**Exercise details**:
Return, word for word, the lines of the listing below from the one with "rectangle, counter-clockwise; r" through the one with "return (cx - h, cx + h, cy - h, cy + h)", and no other lines.

**Data supplied**:
▬▬▬▬▬▬▬▬▬▬

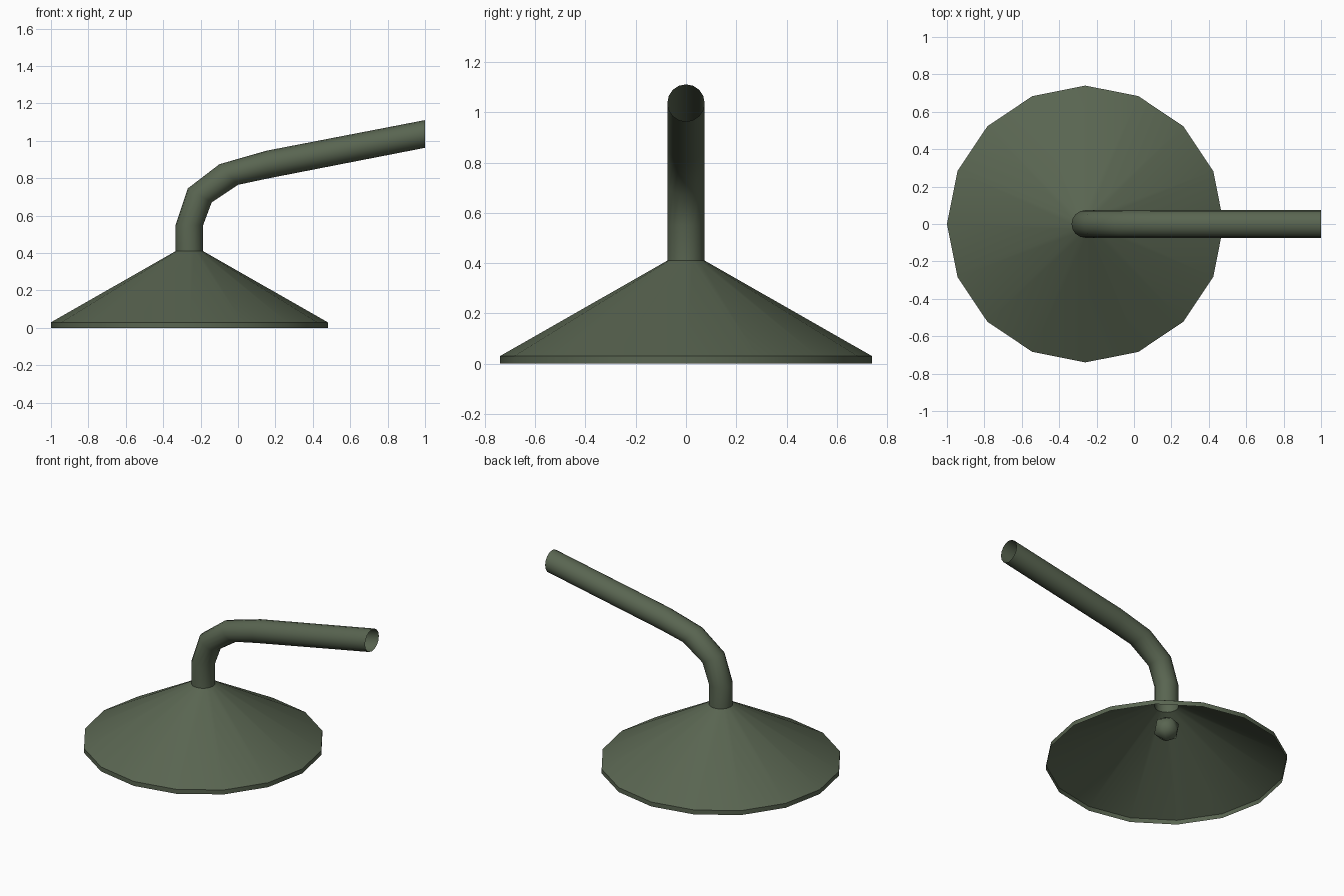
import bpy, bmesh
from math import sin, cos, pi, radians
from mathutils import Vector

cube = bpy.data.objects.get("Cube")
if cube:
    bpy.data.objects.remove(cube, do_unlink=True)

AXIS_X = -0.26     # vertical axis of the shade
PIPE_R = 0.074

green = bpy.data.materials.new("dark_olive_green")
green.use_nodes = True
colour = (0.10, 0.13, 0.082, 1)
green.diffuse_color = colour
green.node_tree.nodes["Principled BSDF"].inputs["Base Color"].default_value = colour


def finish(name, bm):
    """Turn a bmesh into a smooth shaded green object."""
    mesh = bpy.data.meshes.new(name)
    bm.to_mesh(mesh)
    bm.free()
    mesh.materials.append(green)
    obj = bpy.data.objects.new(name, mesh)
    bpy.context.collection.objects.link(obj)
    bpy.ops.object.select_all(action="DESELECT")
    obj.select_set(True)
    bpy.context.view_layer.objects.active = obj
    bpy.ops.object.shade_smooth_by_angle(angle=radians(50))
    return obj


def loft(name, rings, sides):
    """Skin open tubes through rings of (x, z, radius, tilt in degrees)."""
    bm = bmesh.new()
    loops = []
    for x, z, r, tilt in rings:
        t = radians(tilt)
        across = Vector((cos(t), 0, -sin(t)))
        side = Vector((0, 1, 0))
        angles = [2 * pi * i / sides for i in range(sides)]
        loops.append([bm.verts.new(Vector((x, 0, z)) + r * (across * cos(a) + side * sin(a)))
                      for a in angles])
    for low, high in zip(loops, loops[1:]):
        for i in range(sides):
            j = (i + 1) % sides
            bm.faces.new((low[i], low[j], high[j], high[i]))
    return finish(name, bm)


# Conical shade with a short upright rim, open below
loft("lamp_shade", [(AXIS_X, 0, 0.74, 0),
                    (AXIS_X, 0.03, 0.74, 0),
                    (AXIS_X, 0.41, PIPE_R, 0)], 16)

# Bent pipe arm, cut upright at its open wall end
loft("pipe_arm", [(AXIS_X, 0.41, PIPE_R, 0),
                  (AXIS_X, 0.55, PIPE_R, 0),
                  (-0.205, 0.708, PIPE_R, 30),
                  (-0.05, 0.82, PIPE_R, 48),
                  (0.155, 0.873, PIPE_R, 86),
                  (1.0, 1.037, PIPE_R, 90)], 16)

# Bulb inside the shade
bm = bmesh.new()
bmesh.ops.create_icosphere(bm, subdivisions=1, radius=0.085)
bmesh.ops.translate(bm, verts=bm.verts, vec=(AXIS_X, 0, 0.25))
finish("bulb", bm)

▬▬▬▬▬▬▬▬▬▬

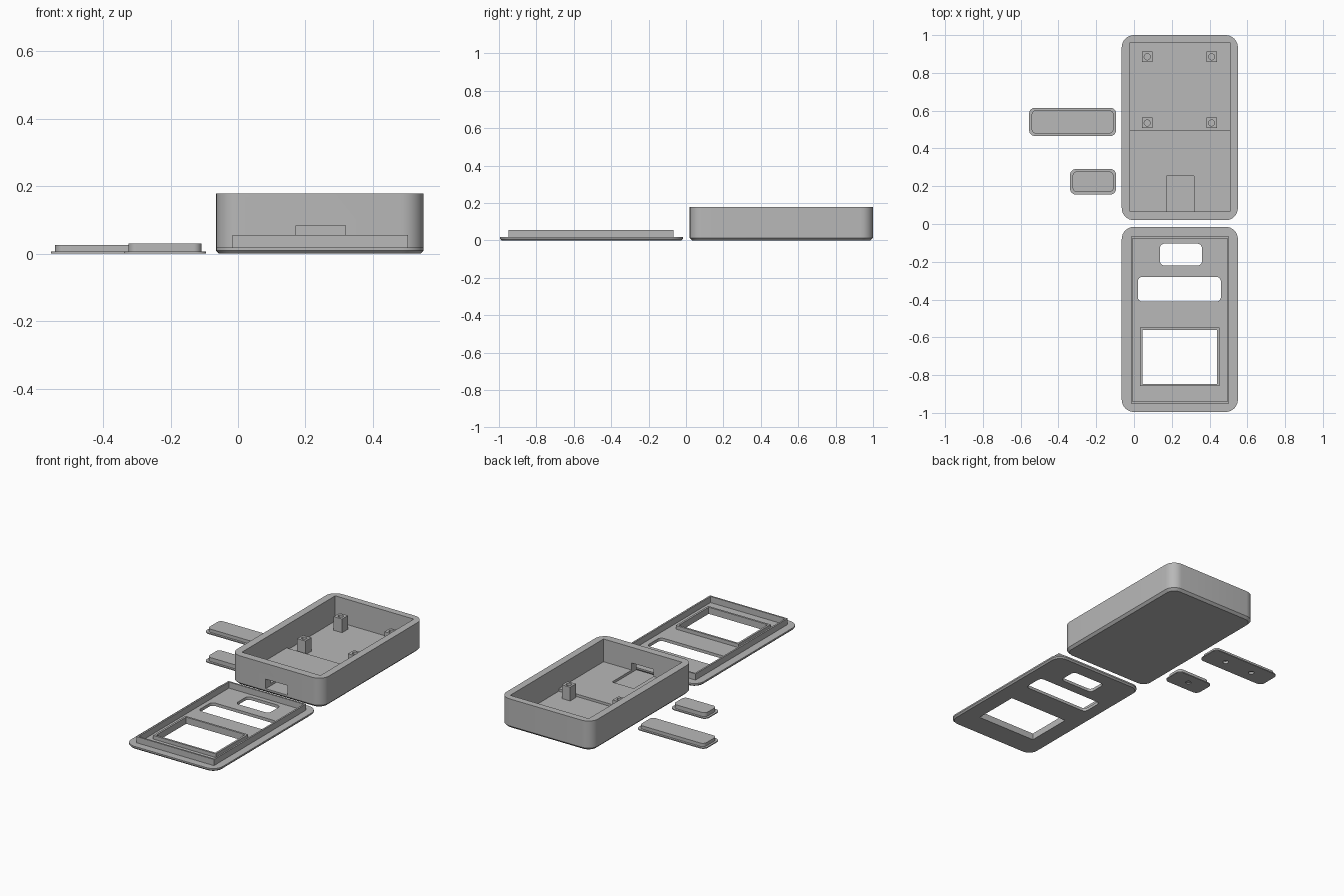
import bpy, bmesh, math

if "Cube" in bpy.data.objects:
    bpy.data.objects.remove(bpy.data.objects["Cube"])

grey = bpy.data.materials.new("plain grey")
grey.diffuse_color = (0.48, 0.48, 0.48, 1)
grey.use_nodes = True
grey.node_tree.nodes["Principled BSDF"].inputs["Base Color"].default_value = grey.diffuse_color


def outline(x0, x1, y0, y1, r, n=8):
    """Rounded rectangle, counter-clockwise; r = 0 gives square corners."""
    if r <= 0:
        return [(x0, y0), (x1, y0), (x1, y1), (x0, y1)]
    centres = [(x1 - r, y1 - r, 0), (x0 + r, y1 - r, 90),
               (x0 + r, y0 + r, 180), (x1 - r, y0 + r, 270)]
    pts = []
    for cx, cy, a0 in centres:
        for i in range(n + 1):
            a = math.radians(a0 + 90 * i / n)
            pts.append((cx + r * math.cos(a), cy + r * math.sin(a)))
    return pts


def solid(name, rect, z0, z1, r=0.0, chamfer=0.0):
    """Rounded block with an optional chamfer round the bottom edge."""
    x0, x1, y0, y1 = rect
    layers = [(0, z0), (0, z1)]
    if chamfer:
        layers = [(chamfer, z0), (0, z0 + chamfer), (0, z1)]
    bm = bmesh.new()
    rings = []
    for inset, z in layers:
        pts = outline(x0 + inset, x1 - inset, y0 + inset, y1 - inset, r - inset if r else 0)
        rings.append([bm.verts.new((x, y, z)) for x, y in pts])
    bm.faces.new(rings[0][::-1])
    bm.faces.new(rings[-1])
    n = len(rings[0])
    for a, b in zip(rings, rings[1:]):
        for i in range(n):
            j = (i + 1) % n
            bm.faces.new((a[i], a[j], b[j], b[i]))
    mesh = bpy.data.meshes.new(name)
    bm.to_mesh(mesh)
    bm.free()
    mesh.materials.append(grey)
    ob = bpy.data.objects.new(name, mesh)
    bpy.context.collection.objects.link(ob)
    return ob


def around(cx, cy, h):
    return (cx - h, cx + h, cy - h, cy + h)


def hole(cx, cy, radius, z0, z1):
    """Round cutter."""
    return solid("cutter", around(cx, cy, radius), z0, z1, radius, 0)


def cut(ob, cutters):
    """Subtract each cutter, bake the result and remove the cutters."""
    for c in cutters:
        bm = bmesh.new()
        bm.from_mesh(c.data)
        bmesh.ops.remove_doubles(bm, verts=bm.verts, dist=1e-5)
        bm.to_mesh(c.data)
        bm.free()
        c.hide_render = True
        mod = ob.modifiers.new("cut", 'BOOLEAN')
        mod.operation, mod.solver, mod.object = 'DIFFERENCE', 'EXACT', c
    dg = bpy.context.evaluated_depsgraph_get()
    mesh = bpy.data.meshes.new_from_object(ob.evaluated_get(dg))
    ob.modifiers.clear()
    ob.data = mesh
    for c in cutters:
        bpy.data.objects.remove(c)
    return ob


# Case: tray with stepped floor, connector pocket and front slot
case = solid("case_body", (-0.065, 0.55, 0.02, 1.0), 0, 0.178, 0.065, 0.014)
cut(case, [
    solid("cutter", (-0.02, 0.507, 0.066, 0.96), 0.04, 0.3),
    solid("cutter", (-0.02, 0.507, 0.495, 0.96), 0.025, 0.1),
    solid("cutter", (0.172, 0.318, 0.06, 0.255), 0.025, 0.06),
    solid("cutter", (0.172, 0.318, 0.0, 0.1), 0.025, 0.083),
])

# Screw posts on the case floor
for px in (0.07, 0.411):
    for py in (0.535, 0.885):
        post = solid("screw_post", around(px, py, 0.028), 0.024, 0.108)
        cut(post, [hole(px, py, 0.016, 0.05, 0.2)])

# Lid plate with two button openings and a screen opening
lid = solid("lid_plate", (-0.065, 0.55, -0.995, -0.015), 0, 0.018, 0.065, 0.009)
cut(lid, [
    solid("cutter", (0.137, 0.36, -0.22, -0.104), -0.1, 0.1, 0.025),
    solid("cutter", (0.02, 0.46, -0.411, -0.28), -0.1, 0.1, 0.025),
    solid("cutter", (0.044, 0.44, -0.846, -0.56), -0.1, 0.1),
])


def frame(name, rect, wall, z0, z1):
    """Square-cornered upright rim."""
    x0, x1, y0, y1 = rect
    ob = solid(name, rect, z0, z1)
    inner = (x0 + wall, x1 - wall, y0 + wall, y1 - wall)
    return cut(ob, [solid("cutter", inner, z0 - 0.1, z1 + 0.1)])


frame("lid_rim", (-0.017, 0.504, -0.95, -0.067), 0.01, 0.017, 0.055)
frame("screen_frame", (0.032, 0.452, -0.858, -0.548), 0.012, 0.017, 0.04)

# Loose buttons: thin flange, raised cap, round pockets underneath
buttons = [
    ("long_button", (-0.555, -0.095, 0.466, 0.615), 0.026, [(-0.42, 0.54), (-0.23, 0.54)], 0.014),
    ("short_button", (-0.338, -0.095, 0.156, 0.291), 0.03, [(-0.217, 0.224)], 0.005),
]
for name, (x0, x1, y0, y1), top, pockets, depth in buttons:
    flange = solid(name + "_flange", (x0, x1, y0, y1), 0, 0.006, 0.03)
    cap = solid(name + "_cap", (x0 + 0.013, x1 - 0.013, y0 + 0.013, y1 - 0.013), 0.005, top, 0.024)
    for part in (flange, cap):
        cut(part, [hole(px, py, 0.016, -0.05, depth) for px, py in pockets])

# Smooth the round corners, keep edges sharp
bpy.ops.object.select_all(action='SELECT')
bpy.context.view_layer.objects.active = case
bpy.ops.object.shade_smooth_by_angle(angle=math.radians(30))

▬▬▬▬▬▬▬▬▬▬

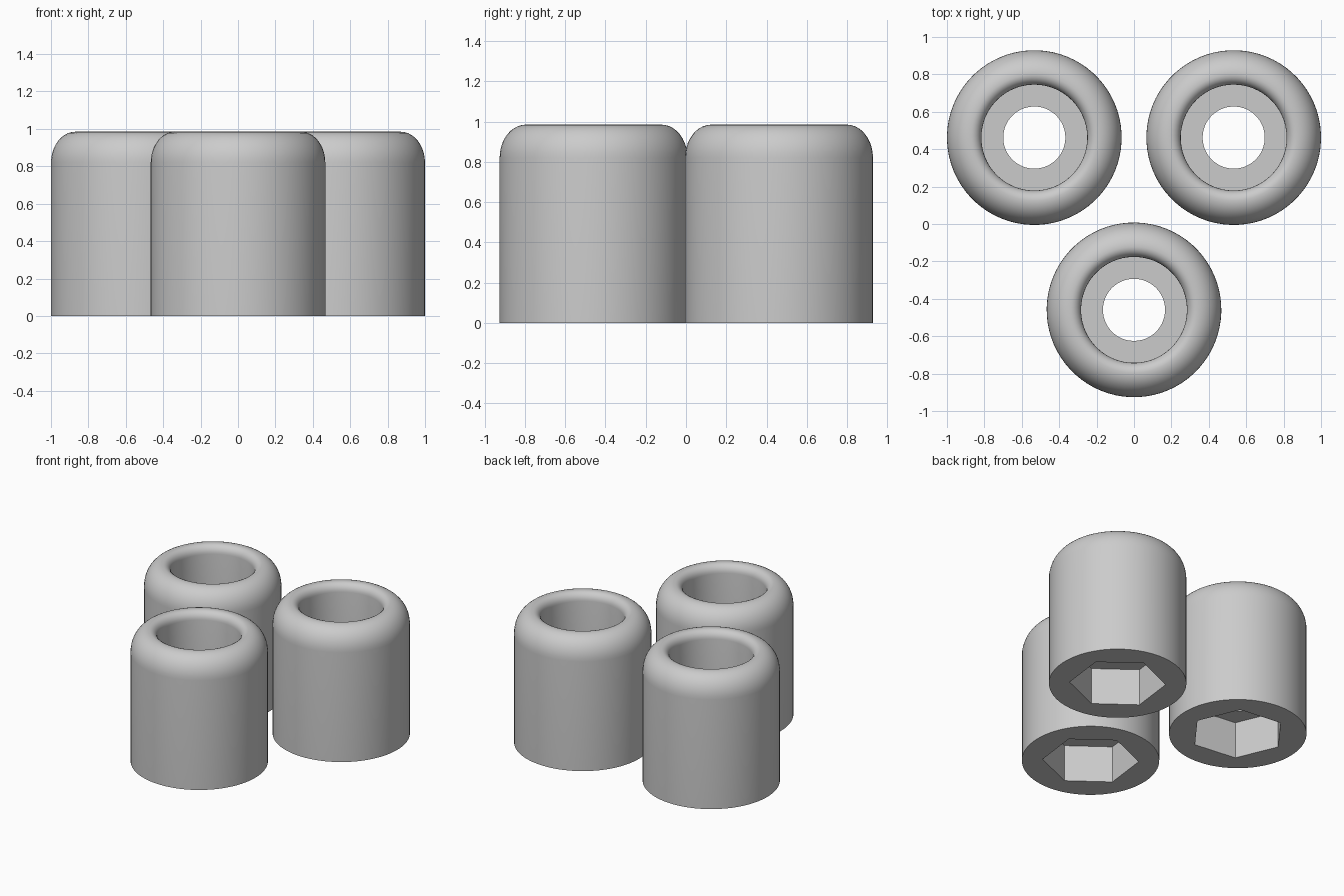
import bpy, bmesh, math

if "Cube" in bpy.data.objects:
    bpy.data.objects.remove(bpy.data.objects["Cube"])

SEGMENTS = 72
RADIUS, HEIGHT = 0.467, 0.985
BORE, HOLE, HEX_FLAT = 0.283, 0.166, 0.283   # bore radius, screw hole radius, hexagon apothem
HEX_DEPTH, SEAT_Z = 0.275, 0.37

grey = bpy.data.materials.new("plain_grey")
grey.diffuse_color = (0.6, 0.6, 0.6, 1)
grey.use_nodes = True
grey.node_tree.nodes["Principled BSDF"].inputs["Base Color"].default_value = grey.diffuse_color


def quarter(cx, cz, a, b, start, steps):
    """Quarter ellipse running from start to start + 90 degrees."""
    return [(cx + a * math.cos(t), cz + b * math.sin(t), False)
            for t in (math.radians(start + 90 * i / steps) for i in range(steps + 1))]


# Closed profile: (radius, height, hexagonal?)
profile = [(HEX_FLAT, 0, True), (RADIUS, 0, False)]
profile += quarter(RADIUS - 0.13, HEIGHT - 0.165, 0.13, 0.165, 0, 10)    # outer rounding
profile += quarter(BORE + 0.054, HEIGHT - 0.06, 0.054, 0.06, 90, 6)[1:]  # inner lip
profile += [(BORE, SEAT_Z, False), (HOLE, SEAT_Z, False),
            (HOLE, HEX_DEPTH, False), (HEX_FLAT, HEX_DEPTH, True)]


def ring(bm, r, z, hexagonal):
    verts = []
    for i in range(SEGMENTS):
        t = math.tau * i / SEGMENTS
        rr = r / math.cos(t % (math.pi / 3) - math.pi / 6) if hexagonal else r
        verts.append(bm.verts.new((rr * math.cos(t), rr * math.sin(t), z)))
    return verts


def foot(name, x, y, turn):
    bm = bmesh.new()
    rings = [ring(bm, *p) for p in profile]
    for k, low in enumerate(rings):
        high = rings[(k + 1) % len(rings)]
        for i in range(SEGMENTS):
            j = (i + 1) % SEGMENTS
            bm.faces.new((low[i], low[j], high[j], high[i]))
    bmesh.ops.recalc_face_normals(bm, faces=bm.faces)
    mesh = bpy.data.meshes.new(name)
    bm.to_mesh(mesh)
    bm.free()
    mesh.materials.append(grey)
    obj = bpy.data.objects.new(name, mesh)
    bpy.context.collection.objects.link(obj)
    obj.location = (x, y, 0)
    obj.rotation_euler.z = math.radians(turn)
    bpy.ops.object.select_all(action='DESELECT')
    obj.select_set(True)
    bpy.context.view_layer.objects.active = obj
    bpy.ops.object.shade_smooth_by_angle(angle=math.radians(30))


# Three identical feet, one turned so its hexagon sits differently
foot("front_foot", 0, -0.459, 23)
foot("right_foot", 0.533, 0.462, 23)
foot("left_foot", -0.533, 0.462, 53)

▬▬▬▬▬▬▬▬▬▬

**Task result**:
    """Rounded rectangle, counter-clockwise; r = 0 gives square corners."""
    if r <= 0:
        return [(x0, y0), (x1, y0), (x1, y1), (x0, y1)]
    centres = [(x1 - r, y1 - r, 0), (x0 + r, y1 - r, 90),
               (x0 + r, y0 + r, 180), (x1 - r, y0 + r, 270)]
    pts = []
    for cx, cy, a0 in centres:
        for i in range(n + 1):
            a = math.radians(a0 + 90 * i / n)
            pts.append((cx + r * math.cos(a), cy + r * math.sin(a)))
    return pts


def solid(name, rect, z0, z1, r=0.0, chamfer=0.0):
    """Rounded block with an optional chamfer round the bottom edge."""
    x0, x1, y0, y1 = rect
    layers = [(0, z0), (0, z1)]
    if chamfer:
        layers = [(chamfer, z0), (0, z0 + chamfer), (0, z1)]
    bm = bmesh.new()
    rings = []
    for inset, z in layers:
        pts = outline(x0 + inset, x1 - inset, y0 + inset, y1 - inset, r - inset if r else 0)
        rings.append([bm.verts.new((x, y, z)) for x, y in pts])
    bm.faces.new(rings[0][::-1])
    bm.faces.new(rings[-1])
    n = len(rings[0])
    for a, b in zip(rings, rings[1:]):
        for i in range(n):
            j = (i + 1) % n
            bm.faces.new((a[i], a[j], b[j], b[i]))
    mesh = bpy.data.meshes.new(name)
    bm.to_mesh(mesh)
    bm.free()
    mesh.materials.append(grey)
    ob = bpy.data.objects.new(name, mesh)
    bpy.context.collection.objects.link(ob)
    return ob


def around(cx, cy, h):
    return (cx - h, cx + h, cy - h, cy + h)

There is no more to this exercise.